→ **Prompt**:
Below are records; quote them exactly from the first line through the line that contains "for i, p in".

→ **Data records**:
☆ ☆ ☆ ☆

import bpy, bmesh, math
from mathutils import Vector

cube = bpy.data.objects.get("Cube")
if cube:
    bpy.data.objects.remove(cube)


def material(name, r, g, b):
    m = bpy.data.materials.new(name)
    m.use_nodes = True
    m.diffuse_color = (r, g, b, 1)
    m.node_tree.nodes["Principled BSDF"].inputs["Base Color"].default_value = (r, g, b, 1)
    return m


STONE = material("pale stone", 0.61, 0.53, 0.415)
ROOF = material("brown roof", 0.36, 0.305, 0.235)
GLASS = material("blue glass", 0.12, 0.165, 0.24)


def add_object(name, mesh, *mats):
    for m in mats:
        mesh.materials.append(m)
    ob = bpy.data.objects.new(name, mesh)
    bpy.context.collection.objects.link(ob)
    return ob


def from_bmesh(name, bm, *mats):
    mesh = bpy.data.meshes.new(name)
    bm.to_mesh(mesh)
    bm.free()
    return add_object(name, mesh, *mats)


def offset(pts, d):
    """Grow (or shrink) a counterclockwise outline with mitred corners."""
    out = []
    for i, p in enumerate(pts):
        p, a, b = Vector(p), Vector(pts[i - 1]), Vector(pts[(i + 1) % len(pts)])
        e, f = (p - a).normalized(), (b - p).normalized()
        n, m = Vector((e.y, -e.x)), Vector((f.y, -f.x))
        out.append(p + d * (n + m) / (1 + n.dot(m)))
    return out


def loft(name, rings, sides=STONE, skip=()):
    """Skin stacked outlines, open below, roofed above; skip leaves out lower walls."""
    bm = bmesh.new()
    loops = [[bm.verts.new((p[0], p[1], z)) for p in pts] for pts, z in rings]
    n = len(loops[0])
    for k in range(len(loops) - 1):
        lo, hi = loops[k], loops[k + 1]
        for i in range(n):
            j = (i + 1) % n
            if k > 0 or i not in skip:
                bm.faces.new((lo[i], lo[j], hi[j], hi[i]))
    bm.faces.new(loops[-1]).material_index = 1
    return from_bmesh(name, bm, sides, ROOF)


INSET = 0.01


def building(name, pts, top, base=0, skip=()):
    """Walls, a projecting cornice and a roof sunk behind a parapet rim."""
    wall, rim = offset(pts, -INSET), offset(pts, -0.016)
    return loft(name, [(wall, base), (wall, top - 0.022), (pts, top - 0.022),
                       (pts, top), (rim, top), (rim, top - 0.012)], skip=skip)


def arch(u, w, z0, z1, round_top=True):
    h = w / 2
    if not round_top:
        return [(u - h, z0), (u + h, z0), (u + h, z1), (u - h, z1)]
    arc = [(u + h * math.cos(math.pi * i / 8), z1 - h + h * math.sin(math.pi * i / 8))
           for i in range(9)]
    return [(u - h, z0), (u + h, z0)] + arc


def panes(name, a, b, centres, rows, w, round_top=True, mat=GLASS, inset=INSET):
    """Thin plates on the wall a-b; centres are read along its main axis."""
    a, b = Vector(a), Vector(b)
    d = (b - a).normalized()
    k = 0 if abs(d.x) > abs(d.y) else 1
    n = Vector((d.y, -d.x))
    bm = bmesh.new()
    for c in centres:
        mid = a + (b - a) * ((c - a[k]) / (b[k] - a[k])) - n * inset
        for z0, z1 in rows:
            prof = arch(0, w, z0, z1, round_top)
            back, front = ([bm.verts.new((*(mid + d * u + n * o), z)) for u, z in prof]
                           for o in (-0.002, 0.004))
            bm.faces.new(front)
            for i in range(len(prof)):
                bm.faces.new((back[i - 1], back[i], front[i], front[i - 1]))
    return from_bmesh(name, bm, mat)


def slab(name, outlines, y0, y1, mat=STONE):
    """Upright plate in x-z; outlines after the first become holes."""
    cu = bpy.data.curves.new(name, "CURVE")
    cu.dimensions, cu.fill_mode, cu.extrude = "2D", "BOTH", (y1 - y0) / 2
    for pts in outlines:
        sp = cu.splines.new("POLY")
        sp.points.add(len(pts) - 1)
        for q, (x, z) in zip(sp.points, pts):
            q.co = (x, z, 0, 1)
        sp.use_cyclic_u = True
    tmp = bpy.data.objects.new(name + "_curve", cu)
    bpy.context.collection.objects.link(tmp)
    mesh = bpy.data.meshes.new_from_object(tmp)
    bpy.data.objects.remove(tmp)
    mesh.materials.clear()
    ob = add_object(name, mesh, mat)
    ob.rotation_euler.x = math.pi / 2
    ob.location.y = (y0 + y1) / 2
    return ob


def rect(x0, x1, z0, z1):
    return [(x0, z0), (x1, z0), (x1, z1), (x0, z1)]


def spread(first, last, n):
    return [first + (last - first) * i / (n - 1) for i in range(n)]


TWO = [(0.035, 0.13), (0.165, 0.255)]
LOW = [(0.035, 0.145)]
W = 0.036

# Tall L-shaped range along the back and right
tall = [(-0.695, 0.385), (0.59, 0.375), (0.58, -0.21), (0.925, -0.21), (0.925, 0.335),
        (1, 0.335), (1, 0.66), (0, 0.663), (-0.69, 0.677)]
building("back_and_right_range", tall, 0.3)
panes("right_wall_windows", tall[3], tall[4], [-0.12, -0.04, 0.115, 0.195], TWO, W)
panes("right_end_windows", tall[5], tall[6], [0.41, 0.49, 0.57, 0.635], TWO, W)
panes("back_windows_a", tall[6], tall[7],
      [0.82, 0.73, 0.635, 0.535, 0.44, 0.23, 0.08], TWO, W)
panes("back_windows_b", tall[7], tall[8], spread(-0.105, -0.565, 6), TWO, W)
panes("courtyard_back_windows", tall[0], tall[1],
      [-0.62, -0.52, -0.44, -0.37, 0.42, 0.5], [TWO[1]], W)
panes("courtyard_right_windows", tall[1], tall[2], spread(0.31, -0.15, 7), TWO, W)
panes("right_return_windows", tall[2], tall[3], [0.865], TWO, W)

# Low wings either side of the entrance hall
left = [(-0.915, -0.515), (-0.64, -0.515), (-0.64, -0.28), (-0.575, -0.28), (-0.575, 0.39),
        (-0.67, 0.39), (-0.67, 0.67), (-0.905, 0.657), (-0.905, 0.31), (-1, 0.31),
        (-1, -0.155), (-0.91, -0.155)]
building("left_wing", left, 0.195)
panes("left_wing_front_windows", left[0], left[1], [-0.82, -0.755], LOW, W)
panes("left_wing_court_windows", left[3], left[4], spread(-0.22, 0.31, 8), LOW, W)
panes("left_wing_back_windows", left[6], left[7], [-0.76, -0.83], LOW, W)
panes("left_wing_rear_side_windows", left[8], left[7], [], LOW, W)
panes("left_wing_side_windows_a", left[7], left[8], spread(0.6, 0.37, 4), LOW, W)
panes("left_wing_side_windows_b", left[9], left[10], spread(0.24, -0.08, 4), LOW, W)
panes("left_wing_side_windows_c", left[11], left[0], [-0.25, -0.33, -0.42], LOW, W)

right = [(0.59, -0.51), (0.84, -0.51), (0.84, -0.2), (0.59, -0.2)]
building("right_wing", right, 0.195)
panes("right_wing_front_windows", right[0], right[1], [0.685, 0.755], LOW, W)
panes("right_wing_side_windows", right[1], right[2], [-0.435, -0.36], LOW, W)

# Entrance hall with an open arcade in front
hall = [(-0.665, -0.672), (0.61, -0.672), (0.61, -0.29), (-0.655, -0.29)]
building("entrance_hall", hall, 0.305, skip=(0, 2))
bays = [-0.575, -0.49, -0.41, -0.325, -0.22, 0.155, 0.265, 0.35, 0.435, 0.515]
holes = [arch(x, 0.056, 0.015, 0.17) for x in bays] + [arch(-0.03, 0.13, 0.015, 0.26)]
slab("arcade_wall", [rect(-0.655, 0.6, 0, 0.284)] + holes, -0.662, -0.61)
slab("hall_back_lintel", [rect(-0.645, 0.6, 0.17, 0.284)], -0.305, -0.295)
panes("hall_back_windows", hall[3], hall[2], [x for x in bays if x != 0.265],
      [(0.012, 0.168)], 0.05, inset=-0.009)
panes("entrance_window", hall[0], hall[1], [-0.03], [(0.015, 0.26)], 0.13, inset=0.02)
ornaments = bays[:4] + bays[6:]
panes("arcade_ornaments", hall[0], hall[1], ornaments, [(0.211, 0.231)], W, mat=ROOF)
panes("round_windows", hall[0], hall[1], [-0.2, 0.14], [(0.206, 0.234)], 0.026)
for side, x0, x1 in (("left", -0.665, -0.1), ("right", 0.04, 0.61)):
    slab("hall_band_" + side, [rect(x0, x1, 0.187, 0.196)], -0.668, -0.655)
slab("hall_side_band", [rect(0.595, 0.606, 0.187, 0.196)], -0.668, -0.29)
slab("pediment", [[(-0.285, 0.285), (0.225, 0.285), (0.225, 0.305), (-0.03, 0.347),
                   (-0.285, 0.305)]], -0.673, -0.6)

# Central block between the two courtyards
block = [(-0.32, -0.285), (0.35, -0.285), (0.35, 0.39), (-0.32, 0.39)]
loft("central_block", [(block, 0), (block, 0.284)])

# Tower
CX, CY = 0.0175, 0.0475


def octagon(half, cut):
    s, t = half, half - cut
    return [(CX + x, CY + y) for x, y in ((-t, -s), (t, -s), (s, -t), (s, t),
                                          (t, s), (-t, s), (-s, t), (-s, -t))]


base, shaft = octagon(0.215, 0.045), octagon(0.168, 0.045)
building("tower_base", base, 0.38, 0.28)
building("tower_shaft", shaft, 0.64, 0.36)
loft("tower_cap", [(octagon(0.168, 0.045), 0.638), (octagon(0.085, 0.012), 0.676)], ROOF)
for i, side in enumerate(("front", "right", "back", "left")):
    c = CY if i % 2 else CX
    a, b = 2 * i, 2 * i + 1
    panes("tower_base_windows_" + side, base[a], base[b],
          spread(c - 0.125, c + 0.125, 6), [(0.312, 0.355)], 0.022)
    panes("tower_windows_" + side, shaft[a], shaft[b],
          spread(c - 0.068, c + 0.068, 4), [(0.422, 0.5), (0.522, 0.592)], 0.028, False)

☆ ☆ ☆ ☆

→ **Written solution**:
import bpy, bmesh, math
from mathutils import Vector

cube = bpy.data.objects.get("Cube")
if cube:
    bpy.data.objects.remove(cube)


def material(name, r, g, b):
    m = bpy.data.materials.new(name)
    m.use_nodes = True
    m.diffuse_color = (r, g, b, 1)
    m.node_tree.nodes["Principled BSDF"].inputs["Base Color"].default_value = (r, g, b, 1)
    return m


STONE = material("pale stone", 0.61, 0.53, 0.415)
ROOF = material("brown roof", 0.36, 0.305, 0.235)
GLASS = material("blue glass", 0.12, 0.165, 0.24)


def add_object(name, mesh, *mats):
    for m in mats:
        mesh.materials.append(m)
    ob = bpy.data.objects.new(name, mesh)
    bpy.context.collection.objects.link(ob)
    return ob


def from_bmesh(name, bm, *mats):
    mesh = bpy.data.meshes.new(name)
    bm.to_mesh(mesh)
    bm.free()
    return add_object(name, mesh, *mats)


def offset(pts, d):
    """Grow (or shrink) a counterclockwise outline with mitred corners."""
    out = []
    for i, p in enumerate(pts):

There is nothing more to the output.